━━ Available data ━━
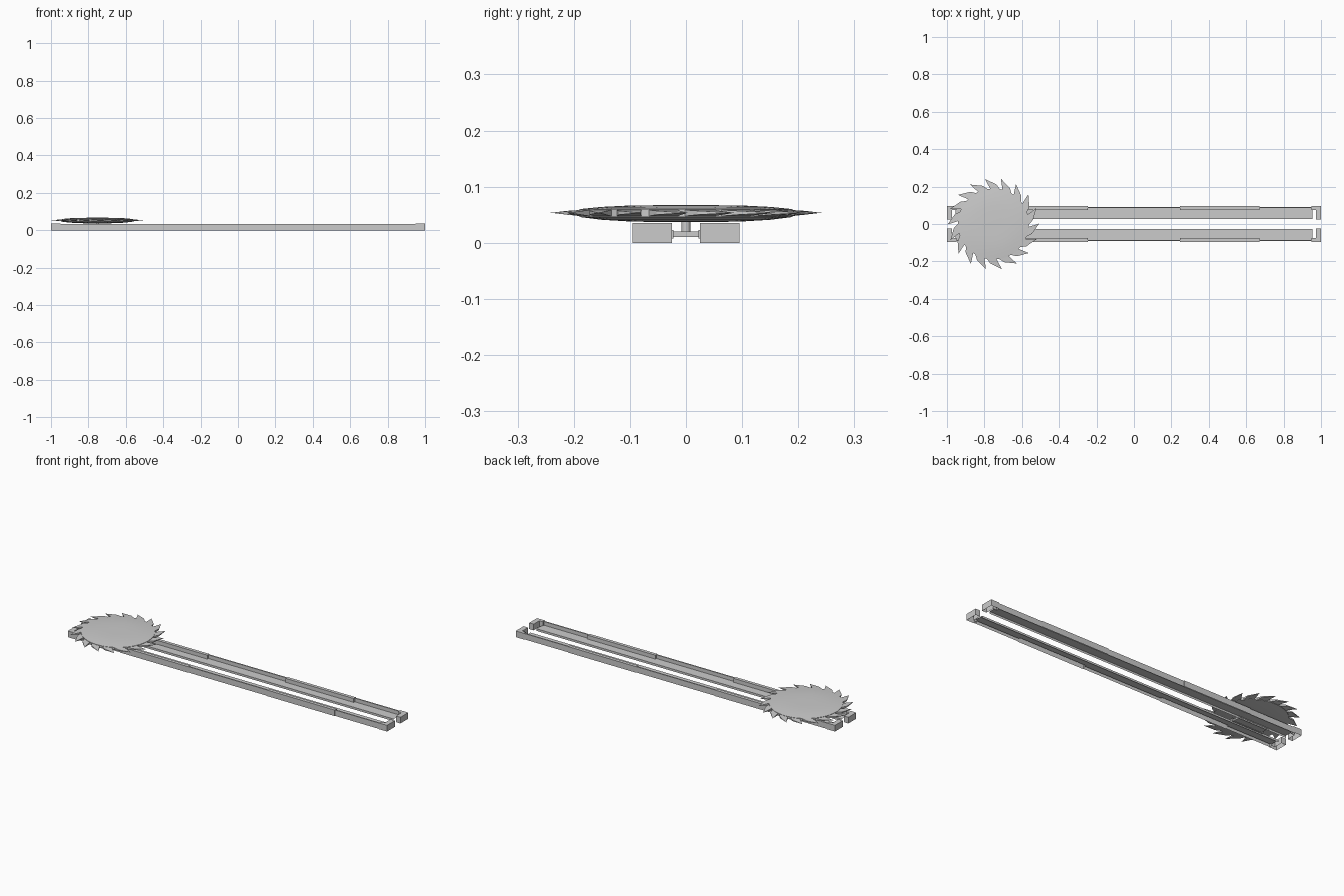
import bpy, bmesh, math

if "Cube" in bpy.data.objects:
    bpy.data.objects.remove(bpy.data.objects["Cube"])

metal = bpy.data.materials.new("light_grey_metal")
metal.diffuse_color = (0.6, 0.6, 0.6, 1)
metal.use_nodes = True
metal.node_tree.nodes["Principled BSDF"].inputs["Base Color"].default_value = metal.diffuse_color


def finish(name, bm, smooth=False):
    bmesh.ops.recalc_face_normals(bm, faces=bm.faces)
    mesh = bpy.data.meshes.new(name)
    bm.to_mesh(mesh)
    bm.free()
    ob = bpy.data.objects.new(name, mesh)
    bpy.context.collection.objects.link(ob)
    mesh.materials.append(metal)
    if smooth:
        bpy.ops.object.select_all(action='DESELECT')
        ob.select_set(True)
        bpy.context.view_layer.objects.active = ob
        bpy.ops.object.shade_smooth_by_angle(angle=math.radians(30))
    return ob


def mirror(ob, x=True, y=True):
    mod = ob.modifiers.new("mirror", 'MIRROR')
    mod.use_axis = (x, y, False)
    mod.use_clip = False


def box(name, x0, x1, y0, y1, z0, z1):
    bm = bmesh.new()
    bmesh.ops.create_cube(bm, size=1)
    for v in bm.verts:
        v.co.x = x0 + (v.co.x + 0.5) * (x1 - x0)
        v.co.y = y0 + (v.co.y + 0.5) * (y1 - y0)
        v.co.z = z0 + (v.co.z + 0.5) * (z1 - z0)
    return finish(name, bm)


# Rails: stepped open-bottomed channel, thicker wall in the outer sections
bm = bmesh.new()
LEDGE = 0.012
rings = []
for x, wall, out, top in [(0, 0.085, 0.092, 0.033), (0.245, 0.085, 0.092, 0.033),
                          (0.245, 0.076, 0.095, 0.034), (0.672, 0.076, 0.095, 0.034),
                          (0.672, 0.085, 0.092, 0.033), (0.955, 0.085, 0.092, 0.033)]:
    prof = [(0.028, 0), (0.028, LEDGE), (wall, LEDGE), (wall, top), (out, top), (out, 0)]
    rings.append([bm.verts.new((x, y, z)) for y, z in prof])
for a, b in zip(rings, rings[1:]):
    for i in range(5):
        # skip the zero-area faces at the section steps
        if a[i].co.x == b[i].co.x and i < 2:
            continue
        bm.faces.new((a[i], a[i + 1], b[i + 1], b[i]))
bmesh.ops.remove_doubles(bm, verts=bm.verts, dist=1e-5)
mirror(finish("rails", bm))

# Rail end caps: L-shaped hollow blocks, open below
bm = bmesh.new()
outline = [(0.95, 0.095), (1, 0.095), (1, 0.025), (0.972, 0.025), (0.972, 0.076), (0.95, 0.076)]
low = [bm.verts.new((x, y, 0)) for x, y in outline]
high = [bm.verts.new((x, y, 0.035)) for x, y in outline]
for i in range(6):
    j = (i + 1) % 6
    bm.faces.new((low[i], low[j], high[j], high[i]))
bm.faces.new(high)
mirror(finish("rail_end_caps", bm))

# Carriage running between the rails
CX = -0.752
box("carriage_bar", CX - 0.09, CX + 0.09, -0.024, 0.024, 0.010, 0.020)
for side, y in (("front", -0.026), ("back", 0.026)):
    box("carriage_slider_" + side, CX - 0.1, CX + 0.1, y - 0.004, y + 0.004, 0.008, 0.023)

# Axle
bm = bmesh.new()
bmesh.ops.create_cone(bm, cap_ends=True, segments=16, radius1=0.008, radius2=0.008, depth=0.022)
bmesh.ops.translate(bm, verts=bm.verts, vec=(CX, 0, 0.029))
finish("axle", bm, True)

# Blade disc: lens-shaped lathe
bm = bmesh.new()
N = 36
profile = [(0.05, 0.067), (0.1, 0.0665), (0.15, 0.064), (0.19, 0.060),
           (0.19, 0.046), (0.15, 0.041), (0.1, 0.038), (0.05, 0.037)]
rows = [[bm.verts.new((CX + r * math.cos(k * math.tau / N), r * math.sin(k * math.tau / N), z))
         for k in range(N)] for r, z in profile]
for a, b in zip(rows, rows[1:]):
    for k in range(N):
        j = (k + 1) % N
        bm.faces.new((a[k], a[j], b[j], b[k]))
bm.faces.new(rows[0])
bm.faces.new(rows[-1])
finish("blade_disc", bm, True)

# Blade teeth: swept wedges around the rim, each tapering to a point
bm = bmesh.new()
TEETH = 18


def polar(r, deg, z):
    t = math.radians(deg)
    return bm.verts.new((CX + r * math.cos(t), r * math.sin(t), z))


for k in range(TEETH):
    d = 80.6 + k * 360 / TEETH
    tip = polar(0.245, d, 0.0535)
    base = [polar(0.184, d - 23, 0.059), polar(0.184, d - 6, 0.059),
            polar(0.184, d - 6, 0.047), polar(0.184, d - 23, 0.047)]
    shoulder = [polar(0.212, d - 15, 0.057), polar(0.212, d - 15, 0.050)]
    bm.faces.new((base[0], shoulder[0], tip, base[1]))
    bm.faces.new((base[3], base[2], tip, shoulder[1]))
    bm.faces.new((base[0], base[3], shoulder[1], shoulder[0]))
    bm.faces.new((shoulder[0], shoulder[1], tip))
    bm.faces.new((base[1], tip, base[2]))
    bm.faces.new(base)
finish("blade_teeth", bm)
━━━
Aim of the exercise: Write out exactly the lines above from the line with "CX = -0.752" through the line with "bm.faces.new(rows[0])", both of them included, and leave out all other lines.

Reply to the exercise:
CX = -0.752
box("carriage_bar", CX - 0.09, CX + 0.09, -0.024, 0.024, 0.010, 0.020)
for side, y in (("front", -0.026), ("back", 0.026)):
    box("carriage_slider_" + side, CX - 0.1, CX + 0.1, y - 0.004, y + 0.004, 0.008, 0.023)

# Axle
bm = bmesh.new()
bmesh.ops.create_cone(bm, cap_ends=True, segments=16, radius1=0.008, radius2=0.008, depth=0.022)
bmesh.ops.translate(bm, verts=bm.verts, vec=(CX, 0, 0.029))
finish("axle", bm, True)

# Blade disc: lens-shaped lathe
bm = bmesh.new()
N = 36
profile = [(0.05, 0.067), (0.1, 0.0665), (0.15, 0.064), (0.19, 0.060),
           (0.19, 0.046), (0.15, 0.041), (0.1, 0.038), (0.05, 0.037)]
rows = [[bm.verts.new((CX + r * math.cos(k * math.tau / N), r * math.sin(k * math.tau / N), z))
         for k in range(N)] for r, z in profile]
for a, b in zip(rows, rows[1:]):
    for k in range(N):
        j = (k + 1) % N
        bm.faces.new((a[k], a[j], b[j], b[k]))
bm.faces.new(rows[0])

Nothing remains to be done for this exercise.